Choudhury (Anna) has been giving such grounded, complex performances as Mandy Patinkin’s conflicted wife on HBO’s Homeland that it was painful to watch her running around the stage aimlessly, taking clothing off, in a performance that looked like it could be fun if only there was any foundation supporting it.  Her Anna is crafty, desperate, lusty and dangerous, and I just wanted everything and everyone on stage to stop moving and be quiet so that Choudhury actually had a second to connect to either herself, another actor, or the audience.

Of the rest of the cast, Tony Torn (Porfiry Glagolyev) was a pleasure to watch every minute, and Virginia Newcomb (Sonya Voynitsev), making her New York debut, was thrilling. Despite the failure of this particular performance, I am excited by Scheib’s ideas and loved the feeling of everything being deconstructed around me. I’m very interested to hear whether the production makes changes during the run, and to see what results.

Platonov, or The Disinherited – Adapted and directed by Jay Scheib, from a play fragment by Anton Chekhov

WITH: Sarita Choudhury (Anna Voynitsev), Tony Torn (Porfiry Glagolyev), Mikeah Ernest Jennings (Michael Platonov), Jon Morris (Sergey Voynitsev), Rosalie Lowe (Nicole Triletsky/Osip), Ayesha Ngaujah (Sasha Platonov), Laine Rettmer (Jacob) and Virginia Newcomb (Sonya Voynitsev). 

Produced by ArKtype/Thomas O. Kriegsmann in association with Jay Scheib & Co.

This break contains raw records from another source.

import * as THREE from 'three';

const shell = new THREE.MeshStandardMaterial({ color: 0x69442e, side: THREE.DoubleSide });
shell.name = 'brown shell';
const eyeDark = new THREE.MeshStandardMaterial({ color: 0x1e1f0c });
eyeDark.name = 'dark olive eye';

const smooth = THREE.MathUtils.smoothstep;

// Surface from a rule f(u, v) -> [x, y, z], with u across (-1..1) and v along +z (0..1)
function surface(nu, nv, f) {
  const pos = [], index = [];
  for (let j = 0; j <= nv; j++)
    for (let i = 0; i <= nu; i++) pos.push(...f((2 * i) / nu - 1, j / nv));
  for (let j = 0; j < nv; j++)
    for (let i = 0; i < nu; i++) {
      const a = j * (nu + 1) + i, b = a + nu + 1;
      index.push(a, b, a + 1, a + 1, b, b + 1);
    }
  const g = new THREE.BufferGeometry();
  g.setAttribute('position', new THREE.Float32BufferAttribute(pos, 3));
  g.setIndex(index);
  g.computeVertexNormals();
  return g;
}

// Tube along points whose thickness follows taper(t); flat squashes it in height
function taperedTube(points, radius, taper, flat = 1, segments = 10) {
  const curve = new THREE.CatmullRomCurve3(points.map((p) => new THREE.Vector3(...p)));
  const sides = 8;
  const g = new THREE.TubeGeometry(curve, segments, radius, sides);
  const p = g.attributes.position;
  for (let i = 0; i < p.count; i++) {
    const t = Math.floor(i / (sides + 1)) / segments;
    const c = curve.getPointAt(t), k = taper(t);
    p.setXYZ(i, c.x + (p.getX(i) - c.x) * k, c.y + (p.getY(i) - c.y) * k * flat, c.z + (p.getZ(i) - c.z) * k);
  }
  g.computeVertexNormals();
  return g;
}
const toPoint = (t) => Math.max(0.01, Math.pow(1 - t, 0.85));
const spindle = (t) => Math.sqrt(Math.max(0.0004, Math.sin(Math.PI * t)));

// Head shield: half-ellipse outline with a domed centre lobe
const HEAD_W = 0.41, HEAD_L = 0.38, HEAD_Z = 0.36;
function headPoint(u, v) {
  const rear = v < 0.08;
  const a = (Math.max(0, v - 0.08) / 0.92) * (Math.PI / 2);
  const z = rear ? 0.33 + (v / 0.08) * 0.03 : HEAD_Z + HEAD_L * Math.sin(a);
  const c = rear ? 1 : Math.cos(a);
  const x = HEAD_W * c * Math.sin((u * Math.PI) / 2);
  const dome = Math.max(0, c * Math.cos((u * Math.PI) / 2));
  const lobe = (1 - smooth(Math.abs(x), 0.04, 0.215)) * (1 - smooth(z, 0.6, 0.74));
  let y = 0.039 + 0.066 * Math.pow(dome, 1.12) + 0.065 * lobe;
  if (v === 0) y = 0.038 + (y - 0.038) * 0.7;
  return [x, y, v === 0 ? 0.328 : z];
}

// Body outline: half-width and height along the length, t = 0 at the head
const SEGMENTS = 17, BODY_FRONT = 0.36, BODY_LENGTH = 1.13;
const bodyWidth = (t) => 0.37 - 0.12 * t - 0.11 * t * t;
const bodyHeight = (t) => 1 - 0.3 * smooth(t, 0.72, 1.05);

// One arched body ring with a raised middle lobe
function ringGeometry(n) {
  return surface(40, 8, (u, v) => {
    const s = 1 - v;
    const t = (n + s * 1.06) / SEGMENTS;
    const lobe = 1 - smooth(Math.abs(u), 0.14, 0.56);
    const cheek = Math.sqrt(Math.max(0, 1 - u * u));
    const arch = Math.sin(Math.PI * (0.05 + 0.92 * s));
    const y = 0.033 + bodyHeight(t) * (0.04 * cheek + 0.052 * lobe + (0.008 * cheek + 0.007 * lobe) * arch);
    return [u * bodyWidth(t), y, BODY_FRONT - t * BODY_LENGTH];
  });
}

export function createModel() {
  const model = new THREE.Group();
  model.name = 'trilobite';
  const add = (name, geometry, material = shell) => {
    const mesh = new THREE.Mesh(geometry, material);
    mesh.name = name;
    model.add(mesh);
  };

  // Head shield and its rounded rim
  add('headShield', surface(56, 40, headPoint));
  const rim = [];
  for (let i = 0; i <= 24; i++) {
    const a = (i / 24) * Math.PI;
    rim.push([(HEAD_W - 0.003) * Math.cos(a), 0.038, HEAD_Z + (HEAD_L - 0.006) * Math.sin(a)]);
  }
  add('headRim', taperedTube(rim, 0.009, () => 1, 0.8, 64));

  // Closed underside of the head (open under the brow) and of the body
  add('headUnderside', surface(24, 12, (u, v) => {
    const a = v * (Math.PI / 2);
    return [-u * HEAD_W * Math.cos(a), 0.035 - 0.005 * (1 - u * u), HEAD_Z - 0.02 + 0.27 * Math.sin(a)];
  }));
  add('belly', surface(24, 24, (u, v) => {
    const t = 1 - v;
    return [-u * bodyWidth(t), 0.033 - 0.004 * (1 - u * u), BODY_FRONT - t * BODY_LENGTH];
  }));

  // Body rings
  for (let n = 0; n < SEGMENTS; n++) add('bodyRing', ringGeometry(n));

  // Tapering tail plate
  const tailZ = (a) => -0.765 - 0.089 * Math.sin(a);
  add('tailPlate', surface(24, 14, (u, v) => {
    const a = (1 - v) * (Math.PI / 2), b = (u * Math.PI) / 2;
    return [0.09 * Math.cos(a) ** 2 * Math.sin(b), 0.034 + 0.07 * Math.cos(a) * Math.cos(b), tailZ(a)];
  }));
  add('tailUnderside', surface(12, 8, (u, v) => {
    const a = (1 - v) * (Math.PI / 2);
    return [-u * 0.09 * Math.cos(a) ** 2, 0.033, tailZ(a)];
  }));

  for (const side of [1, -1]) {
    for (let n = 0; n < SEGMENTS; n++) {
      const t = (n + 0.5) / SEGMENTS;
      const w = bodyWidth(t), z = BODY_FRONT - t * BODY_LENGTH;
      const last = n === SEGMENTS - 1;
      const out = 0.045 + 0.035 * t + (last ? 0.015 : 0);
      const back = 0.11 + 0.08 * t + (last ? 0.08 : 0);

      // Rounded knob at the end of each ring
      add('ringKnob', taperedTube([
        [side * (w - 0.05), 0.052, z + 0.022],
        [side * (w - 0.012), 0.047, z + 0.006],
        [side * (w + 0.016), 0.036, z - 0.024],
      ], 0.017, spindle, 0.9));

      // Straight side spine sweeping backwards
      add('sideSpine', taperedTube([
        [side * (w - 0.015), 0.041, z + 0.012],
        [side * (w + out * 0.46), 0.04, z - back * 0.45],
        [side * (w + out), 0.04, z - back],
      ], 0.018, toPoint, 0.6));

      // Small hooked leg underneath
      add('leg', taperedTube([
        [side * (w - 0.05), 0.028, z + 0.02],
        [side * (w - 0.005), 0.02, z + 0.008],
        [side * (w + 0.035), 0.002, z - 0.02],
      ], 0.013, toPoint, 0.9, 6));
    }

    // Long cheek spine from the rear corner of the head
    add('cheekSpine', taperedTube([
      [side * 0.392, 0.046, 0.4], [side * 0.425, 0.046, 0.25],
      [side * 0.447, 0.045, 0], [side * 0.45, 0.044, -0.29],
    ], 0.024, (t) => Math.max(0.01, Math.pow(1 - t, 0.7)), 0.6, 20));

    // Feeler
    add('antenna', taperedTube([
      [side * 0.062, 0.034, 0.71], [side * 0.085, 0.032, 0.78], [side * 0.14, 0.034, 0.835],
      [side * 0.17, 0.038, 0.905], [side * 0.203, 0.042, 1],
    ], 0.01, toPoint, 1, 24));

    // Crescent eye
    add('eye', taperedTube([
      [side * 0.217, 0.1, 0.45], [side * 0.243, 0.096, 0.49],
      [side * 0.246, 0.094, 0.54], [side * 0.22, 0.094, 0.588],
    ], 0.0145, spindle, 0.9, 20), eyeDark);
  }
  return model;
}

Stage Design by Caleb Wertenbaker. Lighting Design by Amith Chandrashaker. Sound Design by Anoushcka Trocker. Video Design and Live Edit by Josh Higgason. Costumes by Alba Clemente. Stage Management by Susan Beth Wilson. Associate Director Laine Rettmer. Assistant Directors Tara Ahmadinejad and Kasper Sejersen. Live performance at the Kitchen, 512 West 19th Street, Chelsea, with simulcast film at various locations; 212-255-5793, Ext. 11; Through Jan. 24. Running time: 1 hour 40 minutes.